Appreciatively, due to the massive technological investments made within the steel industry of Pakistan prior to the Covid-19 pandemic, domestic manufacturers have been able to control theirs costs of rebar for time being, however surmounting inflationary forces are going to further create upward pressure on pricing.
Provisional figures compiled by the Pakistan Bureau of Statistics, in terms of quantity iron and steel scrap imports, a major raw material ingredient used by Steelmakers in Pakistan for manufacturing quality graded rebars, stood at 347,888 tons in October 2021 declining 15.40% year on year. Import volumes have consistently declined over recent months, in terms of quantity imported of iron and steel scrap into Pakistan have plunged by -32.73% in 4MFY22 to 1.227 million tons from 1.824m tons in the same period last year.
A major blockade for scrap importers have been the rising costs of steel scrap in global markets, the situation has been further exacerbated by the steep decline in the rupee-dollar parity, with the currency having declined to historical lows this year.
In the wake of the continuous upward commodity boom of scrap metals in the international market, the scrap prices remain on a bullish trend owing to a pickup in demand after economies began to operate in full swing and governments push to stimulate their respective construction industries across the globe, such as the United States Build Back Better program valued at a record $1.75 trillion are driving up the prices of scrap steel in the global market. Stressing upon further issues faced by the industry, the PALSP stated, “The continuous devaluation of PKR by 5% in the last 30 days has plagued the industry at large, as the USD to PKR parity was at 169 on November 7 and now hovering at a record low of 177 with no support insight.

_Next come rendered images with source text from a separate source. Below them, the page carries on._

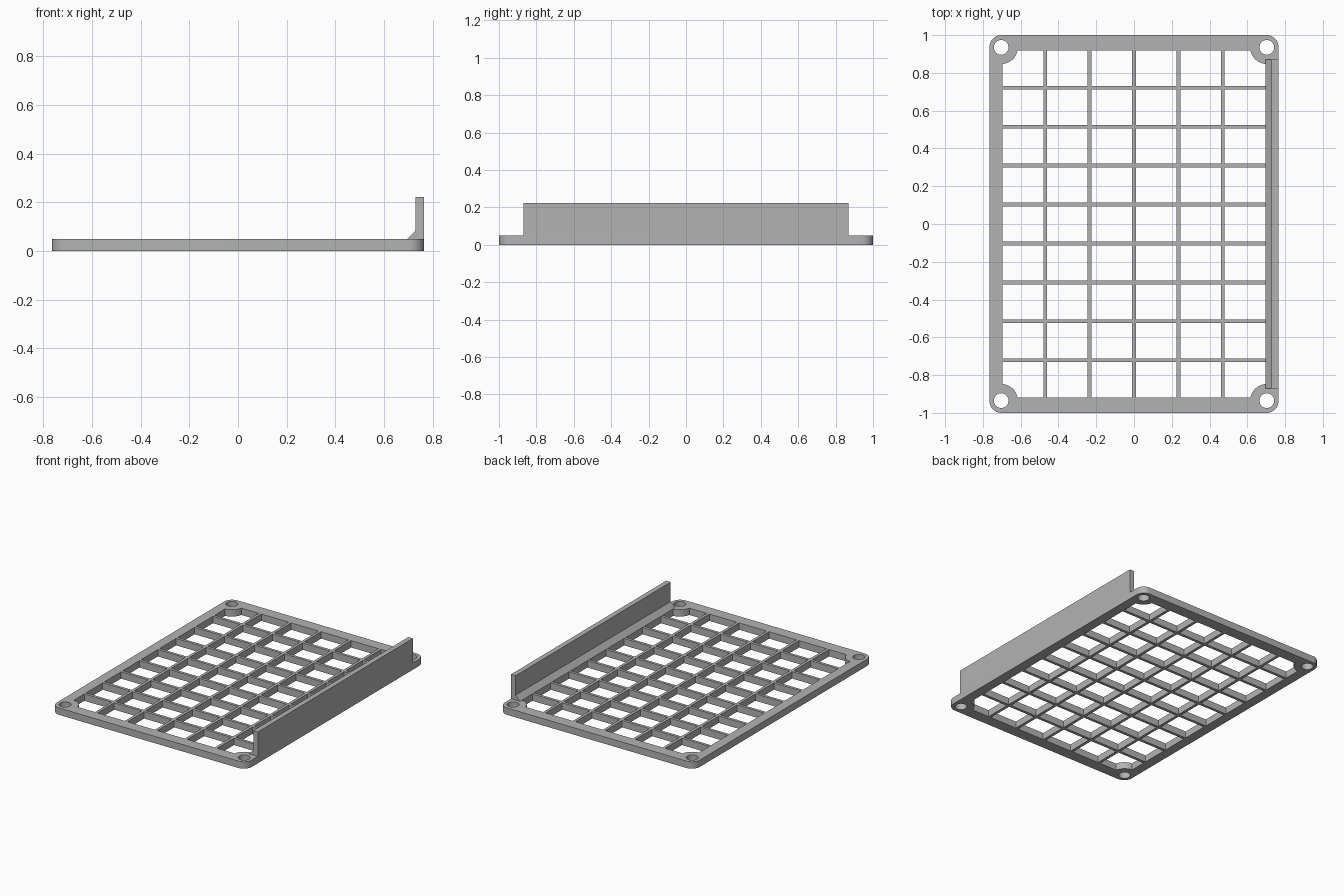
import bpy, bmesh
from math import sin, cos, pi, asin

cube = bpy.data.objects.get("Cube")
if cube:
    bpy.data.objects.remove(cube)

HX, HY, T = 0.765, 1.0, 0.049       # outer half sizes and plate thickness
IX, IY = 0.695, 0.918               # inner opening half sizes
CX, CY = 0.703, 0.935               # screw hole centres
CORNER_R, HOLE_R, BOSS_R = 0.062, 0.039, 0.088
BAR = 0.02
QUADRANTS = [(1, 1), (-1, 1), (-1, -1), (1, -1)]

grey = bpy.data.materials.new("plain grey")
grey.use_nodes = True
colour = (0.45, 0.45, 0.45, 1)
grey.diffuse_color = colour
grey.node_tree.nodes["Principled BSDF"].inputs["Base Color"].default_value = colour


def arc(cx, cy, r, a0, a1, n):
    return [(cx + r * cos(a0 + (a1 - a0) * i / n), cy + r * sin(a0 + (a1 - a0) * i / n))
            for i in range(n + 1)]


def four_corners(points):
    """Mirror one corner's points into a closed counter-clockwise outline."""
    outline = []
    for sx, sy in QUADRANTS:
        corner = [(sx * x, sy * y) for x, y in points]
        outline += corner if sx * sy > 0 else corner[::-1]
    return outline


def add_mesh(name, bm):
    bmesh.ops.recalc_face_normals(bm, faces=bm.faces)
    mesh = bpy.data.meshes.new(name)
    bm.to_mesh(mesh)
    bm.free()
    obj = bpy.data.objects.new(name, mesh)
    bpy.context.collection.objects.link(obj)
    mesh.materials.append(grey)
    return obj


def add_box(bm, x0, x1, y0, y1, z0, z1):
    made = bmesh.ops.create_cube(bm, size=1)["verts"]
    for v in made:
        v.co = (x1 if v.co.x > 0 else x0, y1 if v.co.y > 0 else y0, z1 if v.co.z > 0 else z0)


# Frame: rounded outline, opening with corner bosses, and four screw holes
outer = four_corners(arc(HX - CORNER_R, HY - CORNER_R, CORNER_R, 0, pi / 2, 10))
start = 1.5 * pi - asin((CX - IX) / BOSS_R)
end = pi + asin((CY - IY) / BOSS_R)
opening = four_corners(arc(CX, CY, BOSS_R, start, end, 12))
holes = [arc(sx * CX, sy * CY, HOLE_R, 0, 2 * pi, 32)[:-1] for sx, sy in QUADRANTS]

curve = bpy.data.curves.new("frame", "CURVE")
curve.dimensions = "2D"
curve.fill_mode = "BOTH"
curve.extrude = T / 2
for loop in [outer, opening] + holes:
    spline = curve.splines.new("POLY")
    spline.points.add(len(loop) - 1)
    for p, (x, y) in zip(spline.points, loop):
        p.co = (x, y, 0, 1)
    spline.use_cyclic_u = True
curve.materials.append(grey)
frame = bpy.data.objects.new("frame", curve)
frame.location.z = T / 2
bpy.context.collection.objects.link(frame)
bpy.context.view_layer.update()
bpy.ops.object.select_all(action="DESELECT")
bpy.context.view_layer.objects.active = frame
frame.select_set(True)
bpy.ops.object.convert(target="MESH")
bm = bmesh.new()
bm.from_mesh(frame.data)
bmesh.ops.remove_doubles(bm, verts=bm.verts, dist=0.0001)
bmesh.ops.recalc_face_normals(bm, faces=bm.faces)
bm.to_mesh(frame.data)
bm.free()
bpy.ops.object.shade_smooth_by_angle()

# Grid: five long bars, with cross bars fitted between them
long_x = [0.235 * i for i in range(-2, 3)]
bm = bmesh.new()
for x in long_x:
    add_box(bm, x - BAR / 2, x + BAR / 2, -IY, IY, 0, T)
add_mesh("long_grid_bars", bm)

bm = bmesh.new()
starts = [-IX] + [x + BAR / 2 for x in long_x]
ends = [x - BAR / 2 for x in long_x] + [IX]
for j in range(8):
    y = 0.206 * (j - 3.5)
    for x0, x1 in zip(starts, ends):
        add_box(bm, x0, x1, y - BAR / 2, y + BAR / 2, 0, T)
add_mesh("cross_grid_bars", bm)

# Side wall with a sloped foot, extruded along the left edge
profile = [(HX, T), (HX, 0.222), (0.729, 0.222), (0.729, 0.084), (IX, T)]
bm = bmesh.new()
face = bm.faces.new([bm.verts.new((x, -0.87, z)) for x, z in profile])
side = bmesh.ops.extrude_face_region(bm, geom=[face])["geom"]
bmesh.ops.translate(bm, vec=(0, 1.74, 0),
                    verts=[g for g in side if isinstance(g, bmesh.types.BMVert)])
add_mesh("side_wall", bm)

The devaluation of rupee adds to landed import cost of all imported raw materials, directly leading to imported inflationary pressures domestically”.
Pakistan Association of Large Steel Producers (PALSP) notes that the record devaluation in the local currency would directly result in an increase of over 9,000rps/ton to their input costs.
The energy cost in Pakistan, a vital cost component for steelmaking, is double that of the regional peers. Industrial unit effective price in Pakistan ranges between 12.28¢/kwh -16.14¢/kwh, whereas in Vietnam (7.3¢/kwh), India (6.1¢/kwh and 6.8¢/kwh in Maharashtra and Punjab, respectively) and at 6.1¢/kwh in Xinjiang China.
However, in a new record, the National Electric Power Regulatory Authority (NEPRA) on November 30, 2021, has further firmed up charging an additional Rs4.74 per unit fuel cost to consumers for electricity consumed in October. PALSP strongly objects to such inflationary pressures as the decision to have a record energy tariff hike would directly burden consumers by at least another 4,000 rupees/ton.
It is important to note that SBP increased the Current Reserve Ratio (CRR) of banks by 20% from 5 to 6 percent. This will further reduce the money supply to industries as banks look to capitalize in government securities lucrative pricing, whereas, the genuine requirement from Steelmakers would be crowded out, leading to further supply shocks and disinvestments in the industry.
PALSP notes that due to increasing inflationary pressures passed on by the government, cost-push inflation would lead to drastic increases in domestic prices if no immediate relief is granted. The SBP policy rate has increased by 20% in its last decision, the PKR has devalued by a whopping 5% in 30 days, NEPRA has increased energy tariffs by a record 23%, whereas supply chain tightness is being further irritated due to the new Covid-19 variant, Omicron, threatening to exacerbate the compounding inflationary pressures at play.